All Wikipedia Articles Lead to Philosophy

the-thinkerWant to play a game? Alright! Start at any Wikipedia page and click the first link you encounter in the main text of the article, and then repeat the process for subsequent articles. Eventually you’ll end up at the article about Philosophy. The first link on the Philosophy article takes you to Problem which returns you back to Philosophy. It has been estimated that more than 95% of all Wikipedia articles exhibit this phenomenon which was first discovered in May 2008.

The path from a Wikipedia article to Philosophy takes unlikely routes, for instance, starting at Tacos you are taken through 19 steps via subjects such as Uto-Aztecan languages, Pre-Columbian era, Archaeology, Primate and Taxonomy, and finally ending at the Philosophy-Problem loop.
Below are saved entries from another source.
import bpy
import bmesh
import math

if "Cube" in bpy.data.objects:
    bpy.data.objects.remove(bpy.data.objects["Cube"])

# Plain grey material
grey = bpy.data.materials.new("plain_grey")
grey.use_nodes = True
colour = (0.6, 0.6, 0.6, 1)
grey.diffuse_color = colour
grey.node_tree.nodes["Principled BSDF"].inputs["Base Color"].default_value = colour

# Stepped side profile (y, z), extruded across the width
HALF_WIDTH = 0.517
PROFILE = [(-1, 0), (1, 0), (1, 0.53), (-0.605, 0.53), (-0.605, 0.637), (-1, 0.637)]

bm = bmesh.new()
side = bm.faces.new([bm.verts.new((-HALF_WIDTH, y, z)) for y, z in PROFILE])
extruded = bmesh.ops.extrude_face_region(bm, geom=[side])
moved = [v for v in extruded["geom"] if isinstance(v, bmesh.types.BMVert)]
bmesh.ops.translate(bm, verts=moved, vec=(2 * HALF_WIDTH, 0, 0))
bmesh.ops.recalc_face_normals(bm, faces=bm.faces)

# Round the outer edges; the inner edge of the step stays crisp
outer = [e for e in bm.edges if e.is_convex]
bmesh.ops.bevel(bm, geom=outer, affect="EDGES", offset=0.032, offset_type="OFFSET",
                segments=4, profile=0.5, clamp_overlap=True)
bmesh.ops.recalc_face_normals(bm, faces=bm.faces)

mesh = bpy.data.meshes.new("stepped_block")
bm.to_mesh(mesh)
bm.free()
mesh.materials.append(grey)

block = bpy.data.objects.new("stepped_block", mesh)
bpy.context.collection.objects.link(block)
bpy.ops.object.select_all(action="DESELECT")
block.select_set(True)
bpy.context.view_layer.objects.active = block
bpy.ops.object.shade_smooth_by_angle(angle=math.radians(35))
Some routes are short – Samsung to Philosophy takes 11 steps, while others are long winded – Tandoori Chicken to Philosophy goes through 29 steps with stops at Astronomical object and Mammal.

WikiLoopr is an amusing little application that shows you these routes. Enter any term for which a Wikipedia article exist in the search box and press Enter. Then watch the chain of events unfold.



There have been some theories on this phenomenon, with the most prevalent being the tendency for Wikipedia pages to move up a "classification chain.” The Wikipedia Manual of Style guidelines says that the lead section of an article should start by defining the topic of the article, so that the first link of each page will naturally take the reader into a broader subject, eventually ending in wide-reaching pages such as Mathematics, Science, Language, and eventually to Philosophy.

[via Hacker News and Wikipedia]


Popular posts from this blog

How to Record CPU and Memory Usage Over Time in Windows?

Whenever the computer is lagging or some application is taking too long to respond, we usually fire up task manager and look under the Performance tab or under Processes to check on processor utilization or the amount of free memory available. The task manager is ideal for real-time analysis of CPU and memory utilization. It even displays a short history of CPU utilization in the form of a graph. You get a small time-window, about 30 seconds or so, depending on how large the viewing area is.

How to Schedule Changes to Your Facebook Page Cover Photo

Facebook’s current layout, the so called Timeline, features a prominent, large cover photo that some people are using in a lot of different creative ways. Timeline is also available for Facebook Pages that people can use to promote their website or business or event. Although you can change the cover photo as often as you like, it’s meant to be static – something which you design and leave it for at least a few weeks or months like a redesigned website. However, there are times when you may want to change the cover photo frequently and periodically to match event dates or some special promotion that you are running or plan to run. So, here is how you can do that.

Diagram 101: Different Types of Diagrams and When To Use Them

Diagrams are a great way to visualize information and convey meaning. The problem is that there’s too many different types of diagrams, so it can be hard to know which ones you should use in any given situation. To help you out, we’ve created this diagram that lays out the 7 most common types of diagrams and when they’re best used: